# TASK DETAILS
The records below need to be repeated exactly, with every picture left out.

··· PROVIDED ENTRIES

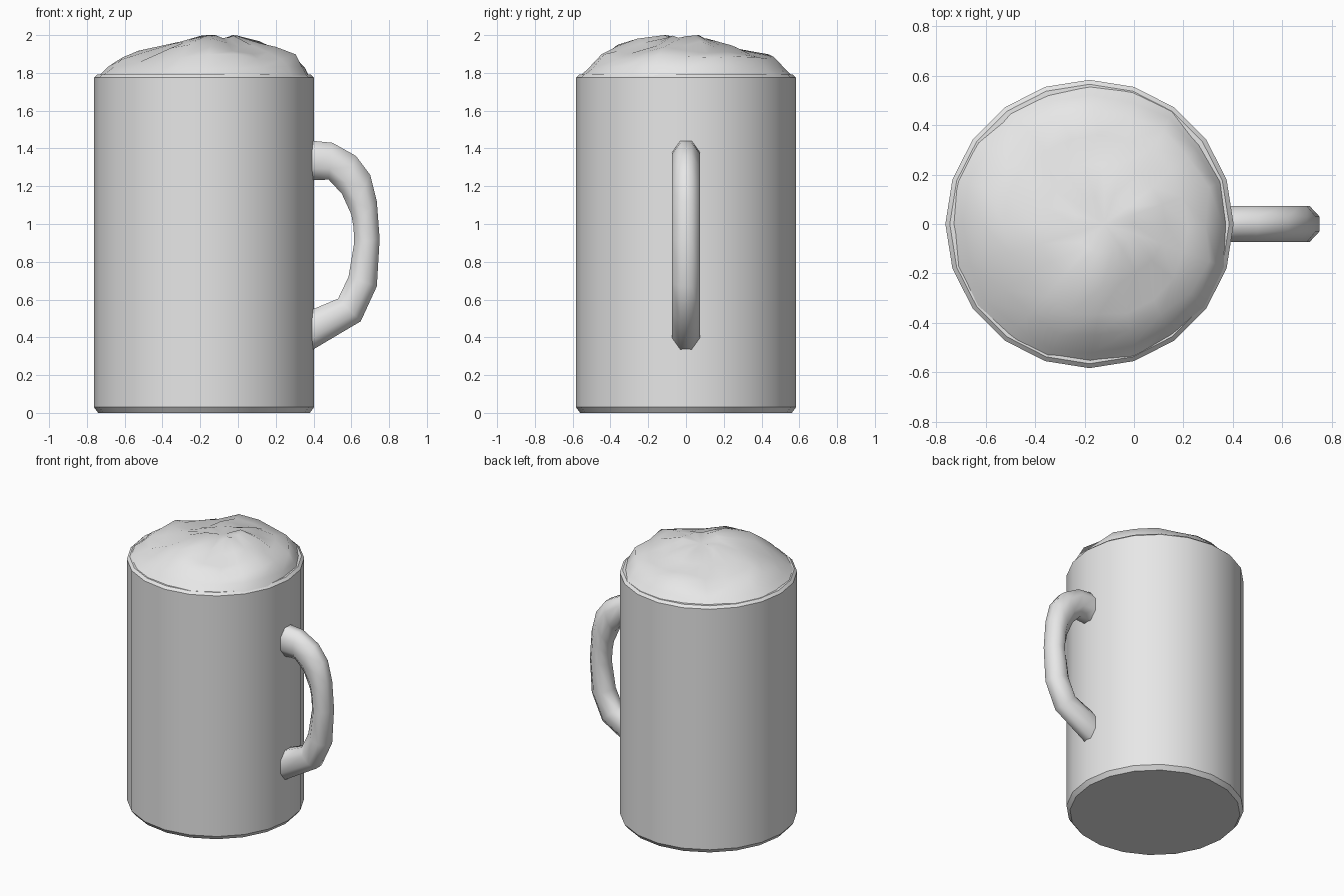
import bpy, math, random
from mathutils import Vector

if "Cube" in bpy.data.objects:
    bpy.data.objects.remove(bpy.data.objects["Cube"])

random.seed(4)
CX, SIDES = -0.18, 20

grey = bpy.data.materials.new("plain_grey")
grey.diffuse_color = (0.8, 0.8, 0.8, 1)
grey.use_nodes = True
grey.node_tree.nodes["Principled BSDF"].inputs["Base Color"].default_value = grey.diffuse_color


def make(name, verts, faces, angle):
    me = bpy.data.meshes.new(name)
    me.from_pydata(verts, [], faces)
    me.materials.append(grey)
    ob = bpy.data.objects.new(name, me)
    bpy.context.collection.objects.link(ob)
    bpy.ops.object.select_all(action='DESELECT')
    ob.select_set(True)
    bpy.context.view_layer.objects.active = ob
    bpy.ops.object.mode_set(mode='EDIT')
    bpy.ops.mesh.select_all(action='SELECT')
    bpy.ops.mesh.normals_make_consistent(inside=False)
    bpy.ops.object.mode_set(mode='OBJECT')
    bpy.ops.object.shade_smooth_by_angle(angle=math.radians(angle))
    return ob


def bridge(rings, n):
    """Quads between consecutive rings of n vertices."""
    return [(r * n + i, r * n + (i + 1) % n, (r + 1) * n + (i + 1) % n, (r + 1) * n + i)
            for r in range(rings - 1) for i in range(n)]


# Mug body: lathed profile with chamfered foot and rim
profile = [(0.56, 0), (0.583, 0.03), (0.583, 1.775), (0.565, 1.792), (0.50, 1.792)]
verts = [(CX + r * math.cos(math.tau * i / SIDES), r * math.sin(math.tau * i / SIDES), z)
         for r, z in profile for i in range(SIDES)]
faces = bridge(len(profile), SIDES)
faces += [tuple(range(SIDES)), tuple(range(4 * SIDES, 5 * SIDES))]
make("mug_body", verts, faces, 35)

# Foam: lumpy dome of rings, with a few broad peaks
peaks = [(0.0, 0.04, 0.045, 0.13), (-0.22, -0.12, 0.03, 0.14), (0.27, -0.1, 0.035, 0.1),
         (-0.6, 0.05, 0.03, 0.1), (-0.15, 0.46, 0.03, 0.12), (-0.2, -0.33, 0.045, 0.13)]
foam_rings = [(0.563, 1.782, 0.014, 0.0), (0.525, 1.825, 0.01, 0.012), (0.465, 1.868, 0.02, 0.017),
              (0.37, 1.89, 0.015, 0.014), (0.25, 1.922, 0.01, 0.013), (0.12, 1.945, 0.005, 0.008)]
verts = []
for k, (r, z, dr, dz) in enumerate(foam_rings):
    for i in range(SIDES):
        a = math.tau * i / SIDES
        q = r + random.uniform(-dr, dr)
        x, y = CX + 0.012 * k + q * math.cos(a), q * math.sin(a)
        h = z + random.uniform(-dz, dz)
        if k > 1:
            h += sum(p * math.exp(-((x - px)**2 + (y - py)**2) / (2 * s * s))
                     for px, py, p, s in peaks)
        verts.append((x, y, min(h, 2.0)))
faces = bridge(len(foam_rings), SIDES)
last = (len(foam_rings) - 1) * SIDES
verts.append((-0.12, 0, 1.965))
faces += [(last + i, last + (i + 1) % SIDES, len(verts) - 1) for i in range(SIDES)]
top = max(v[2] for v in verts)
verts = [(x, y, 1.782 + (z - 1.782) * 0.218 / (top - 1.782)) for x, y, z in verts]
foam = make("foam", verts, faces, 60)

# Handle: octagonal section swept between outer and inner edges
outer = [(0.34, 1.45), (0.40, 1.44), (0.50, 1.43), (0.625, 1.36), (0.70, 1.26), (0.735, 1.12),
         (0.75, 0.92), (0.735, 0.67), (0.65, 0.485), (0.40, 0.337), (0.34, 0.31)]
inner = [(0.34, 1.23), (0.40, 1.232), (0.48, 1.235), (0.55, 1.16), (0.60, 1.05), (0.612, 0.98),
         (0.615, 0.90), (0.585, 0.72), (0.53, 0.605), (0.40, 0.55), (0.34, 0.54)]
verts = []
for o, n in zip(outer, inner):
    o, n = Vector((o[0], 0, o[1])), Vector((n[0], 0, n[1]))
    mid, half = (o + n) / 2, (o - n) / 2
    for i in range(8):
        a = math.tau * (i + 0.5) / 8
        k = 1 / math.cos(math.pi / 8)
        verts.append(mid + half * math.cos(a) * k + Vector((0, 0.073 * math.sin(a) * k, 0)))
faces = bridge(len(outer), 8)
faces += [tuple(range(8)), tuple(range(len(verts) - 8, len(verts)))]
make("handle", verts, faces, 60)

······

# RESPONSE AREA
import bpy, math, random
from mathutils import Vector

if "Cube" in bpy.data.objects:
    bpy.data.objects.remove(bpy.data.objects["Cube"])

random.seed(4)
CX, SIDES = -0.18, 20

grey = bpy.data.materials.new("plain_grey")
grey.diffuse_color = (0.8, 0.8, 0.8, 1)
grey.use_nodes = True
grey.node_tree.nodes["Principled BSDF"].inputs["Base Color"].default_value = grey.diffuse_color


def make(name, verts, faces, angle):
    me = bpy.data.meshes.new(name)
    me.from_pydata(verts, [], faces)
    me.materials.append(grey)
    ob = bpy.data.objects.new(name, me)
    bpy.context.collection.objects.link(ob)
    bpy.ops.object.select_all(action='DESELECT')
    ob.select_set(True)
    bpy.context.view_layer.objects.active = ob
    bpy.ops.object.mode_set(mode='EDIT')
    bpy.ops.mesh.select_all(action='SELECT')
    bpy.ops.mesh.normals_make_consistent(inside=False)
    bpy.ops.object.mode_set(mode='OBJECT')
    bpy.ops.object.shade_smooth_by_angle(angle=math.radians(angle))
    return ob


def bridge(rings, n):
    """Quads between consecutive rings of n vertices."""
    return [(r * n + i, r * n + (i + 1) % n, (r + 1) * n + (i + 1) % n, (r + 1) * n + i)
            for r in range(rings - 1) for i in range(n)]


# Mug body: lathed profile with chamfered foot and rim
profile = [(0.56, 0), (0.583, 0.03), (0.583, 1.775), (0.565, 1.792), (0.50, 1.792)]
verts = [(CX + r * math.cos(math.tau * i / SIDES), r * math.sin(math.tau * i / SIDES), z)
         for r, z in profile for i in range(SIDES)]
faces = bridge(len(profile), SIDES)
faces += [tuple(range(SIDES)), tuple(range(4 * SIDES, 5 * SIDES))]
make("mug_body", verts, faces, 35)

# Foam: lumpy dome of rings, with a few broad peaks
peaks = [(0.0, 0.04, 0.045, 0.13), (-0.22, -0.12, 0.03, 0.14), (0.27, -0.1, 0.035, 0.1),
         (-0.6, 0.05, 0.03, 0.1), (-0.15, 0.46, 0.03, 0.12), (-0.2, -0.33, 0.045, 0.13)]
foam_rings = [(0.563, 1.782, 0.014, 0.0), (0.525, 1.825, 0.01, 0.012), (0.465, 1.868, 0.02, 0.017),
              (0.37, 1.89, 0.015, 0.014), (0.25, 1.922, 0.01, 0.013), (0.12, 1.945, 0.005, 0.008)]
verts = []
for k, (r, z, dr, dz) in enumerate(foam_rings):
    for i in range(SIDES):
        a = math.tau * i / SIDES
        q = r + random.uniform(-dr, dr)
        x, y = CX + 0.012 * k + q * math.cos(a), q * math.sin(a)
        h = z + random.uniform(-dz, dz)
        if k > 1:
            h += sum(p * math.exp(-((x - px)**2 + (y - py)**2) / (2 * s * s))
                     for px, py, p, s in peaks)
        verts.append((x, y, min(h, 2.0)))
faces = bridge(len(foam_rings), SIDES)
last = (len(foam_rings) - 1) * SIDES
verts.append((-0.12, 0, 1.965))
faces += [(last + i, last + (i + 1) % SIDES, len(verts) - 1) for i in range(SIDES)]
top = max(v[2] for v in verts)
verts = [(x, y, 1.782 + (z - 1.782) * 0.218 / (top - 1.782)) for x, y, z in verts]
foam = make("foam", verts, faces, 60)

# Handle: octagonal section swept between outer and inner edges
outer = [(0.34, 1.45), (0.40, 1.44), (0.50, 1.43), (0.625, 1.36), (0.70, 1.26), (0.735, 1.12),
         (0.75, 0.92), (0.735, 0.67), (0.65, 0.485), (0.40, 0.337), (0.34, 0.31)]
inner = [(0.34, 1.23), (0.40, 1.232), (0.48, 1.235), (0.55, 1.16), (0.60, 1.05), (0.612, 0.98),
         (0.615, 0.90), (0.585, 0.72), (0.53, 0.605), (0.40, 0.55), (0.34, 0.54)]
verts = []
for o, n in zip(outer, inner):
    o, n = Vector((o[0], 0, o[1])), Vector((n[0], 0, n[1]))
    mid, half = (o + n) / 2, (o - n) / 2
    for i in range(8):
        a = math.tau * (i + 0.5) / 8
        k = 1 / math.cos(math.pi / 8)
        verts.append(mid + half * math.cos(a) * k + Vector((0, 0.073 * math.sin(a) * k, 0)))
faces = bridge(len(outer), 8)
faces += [tuple(range(8)), tuple(range(len(verts) - 8, len(verts)))]
make("handle", verts, faces, 60)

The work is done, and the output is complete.